----- Listed records

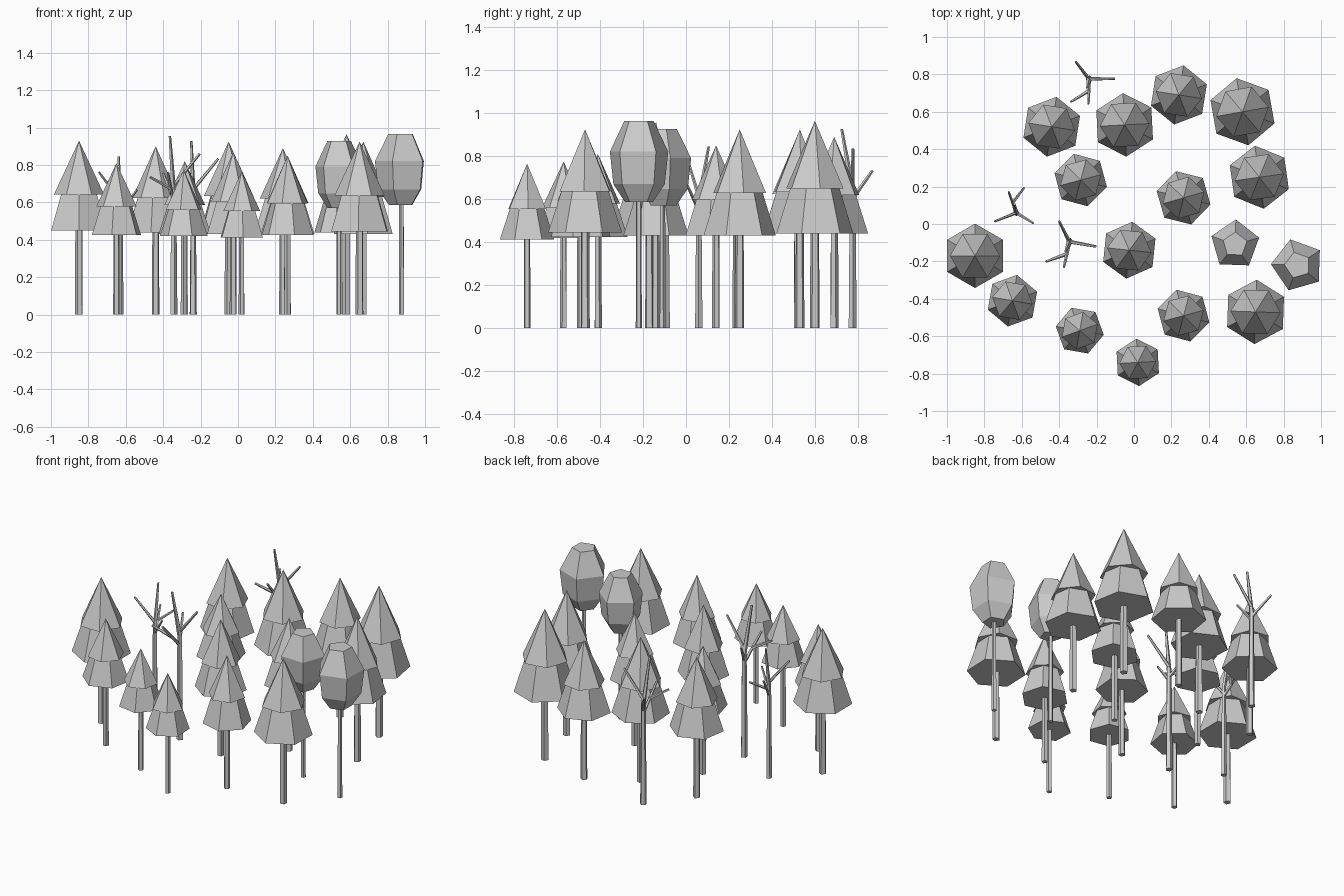
import bpy, bmesh
from math import cos, sin, pi, radians
from mathutils import Vector, Matrix

if "Cube" in bpy.data.objects:
    bpy.data.objects.remove(bpy.data.objects["Cube"])

GREY = (0.6, 0.6, 0.6, 1)
mat = bpy.data.materials.new("plain_grey")
mat.use_nodes = True
mat.diffuse_color = GREY
mat.node_tree.nodes["Principled BSDF"].inputs["Base Color"].default_value = GREY


def loft(bm, stations, sides, spin=0.0):
    """Skin polygon rings along (point, radius) stations; radius 0 makes a tip."""
    pts = [Vector(p) for p, _ in stations]
    rings = []
    for i, (p, r) in enumerate(stations):
        axis = (pts[min(i + 1, len(pts) - 1)] - pts[max(i - 1, 0)]).normalized()
        turn = Vector((0, 0, 1)).rotation_difference(axis).to_matrix()
        if r == 0:
            rings.append([bm.verts.new(pts[i])])
            continue
        angles = [spin + 2 * pi * k / sides for k in range(sides)]
        rings.append([bm.verts.new(pts[i] + turn @ Vector((r * cos(a), r * sin(a), 0)))
                      for a in angles])
    for low, high in zip(rings, rings[1:]):
        for k in range(sides):
            n = (k + 1) % sides
            if len(high) == 1:
                bm.faces.new((low[k], low[n], high[0]))
            else:
                bm.faces.new((low[k], low[n], high[n], high[k]))
    bm.faces.new(rings[0][::-1])
    if len(rings[-1]) > 1:
        bm.faces.new(rings[-1])


def finish(bm, name, x, y):
    mesh = bpy.data.meshes.new(name)
    bm.to_mesh(mesh)
    bm.free()
    mesh.materials.append(mat)
    obj = bpy.data.objects.new(name, mesh)
    obj.location = (x, y, 0)
    bpy.context.collection.objects.link(obj)


def column(profile):
    return [((0, 0, z), r) for z, r in profile]


def pine(x, y, r, base, top, angle):
    # trunk, skirt and pointed crown turned half a side from the skirt
    spin, mid = radians(angle), base + 0.4 * (top - base)
    bm = bmesh.new()
    loft(bm, column([(0, 0.13 * r), (mid, 0.11 * r)]), 5, spin)
    finish(bm, "pine_trunk", x, y)
    bm = bmesh.new()
    loft(bm, column([(base, r), (mid, 0.64 * r)]), 6, spin)
    loft(bm, column([(mid, 0.78 * r), (top, 0)]), 6, spin + pi / 6)
    finish(bm, "pine_crown", x, y)


def round_tree(x, y, r, base, top, angle):
    spin, h = radians(angle), top - base
    bm = bmesh.new()
    loft(bm, column([(0, 0.015), (base + 0.1 * h, 0.013)]), 5, spin)
    finish(bm, "round_tree_trunk", x, y)
    bm = bmesh.new()
    loft(bm, column([(base, 0.48 * r), (base + 0.22 * h, 0.88 * r),
                     (base + 0.62 * h, r), (top, 0.5 * r)]), 5, spin)
    finish(bm, "round_tree_crown", x, y)


def bare_tree(x, y, scale, height, angle):
    bm = bmesh.new()
    # trunk with a leaning tip
    loft(bm, [((0, 0, 0), 0.021), ((0, 0, 0.66), 0.015), ((-0.02, -0.05, 0.955), 0.007)], 5)
    # boughs, the last one growing from the middle of the third
    for start, end in [((0, 0, 0.62), (-0.055, 0.11, 0.755)),
                       ((0, 0, 0.69), (0.14, -0.025, 0.86)),
                       ((0, 0, 0.6), (-0.03, -0.135, 0.76)),
                       ((-0.014, -0.064, 0.675), (-0.125, -0.105, 0.735))]:
        loft(bm, [(start, 0.011), (end, 0.007)], 5)
    bm.transform(Matrix.Rotation(radians(angle), 4, "Z")
                 @ Matrix.Diagonal((scale, scale, height, 1)))
    finish(bm, "bare_tree", x, y)


# x, y, radius, crown base, top, turn
for row in [(-0.44, 0.52, 0.162, 0.44, 0.9, 21), (-0.05, 0.53, 0.17, 0.44, 0.925, 33),
            (0.24, 0.69, 0.16, 0.44, 0.89, 21), (0.58, 0.6, 0.182, 0.44, 0.965, 40),
            (-0.285, 0.235, 0.145, 0.43, 0.82, 45), (0.265, 0.14, 0.148, 0.43, 0.85, 46),
            (0.67, 0.25, 0.17, 0.43, 0.925, 38), (-0.025, -0.14, 0.153, 0.43, 0.87, 24),
            (-0.85, -0.17, 0.172, 0.45, 0.93, 30), (-0.65, -0.41, 0.14, 0.425, 0.81, 20),
            (-0.29, -0.57, 0.13, 0.42, 0.775, 50), (0.02, -0.74, 0.127, 0.412, 0.765, 33),
            (0.265, -0.49, 0.143, 0.425, 0.85, 45), (0.65, -0.47, 0.172, 0.445, 0.925, 28)]:
    pine(*row)

round_tree(0.54, -0.11, 0.134, 0.57, 0.927, 16)
round_tree(0.875, -0.22, 0.143, 0.587, 0.965, 34)

# x, y, spread, height, turn
bare_tree(-0.345, -0.095, 1.0, 1.0, 0)
bare_tree(-0.24, 0.775, 0.95, 0.97, 11)
bare_tree(-0.63, 0.06, 0.86, 0.885, 212)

----------

## What you are asked to do
The required answer is the count of lines in the listing that contain the word "data", with no other text.

## Solution
5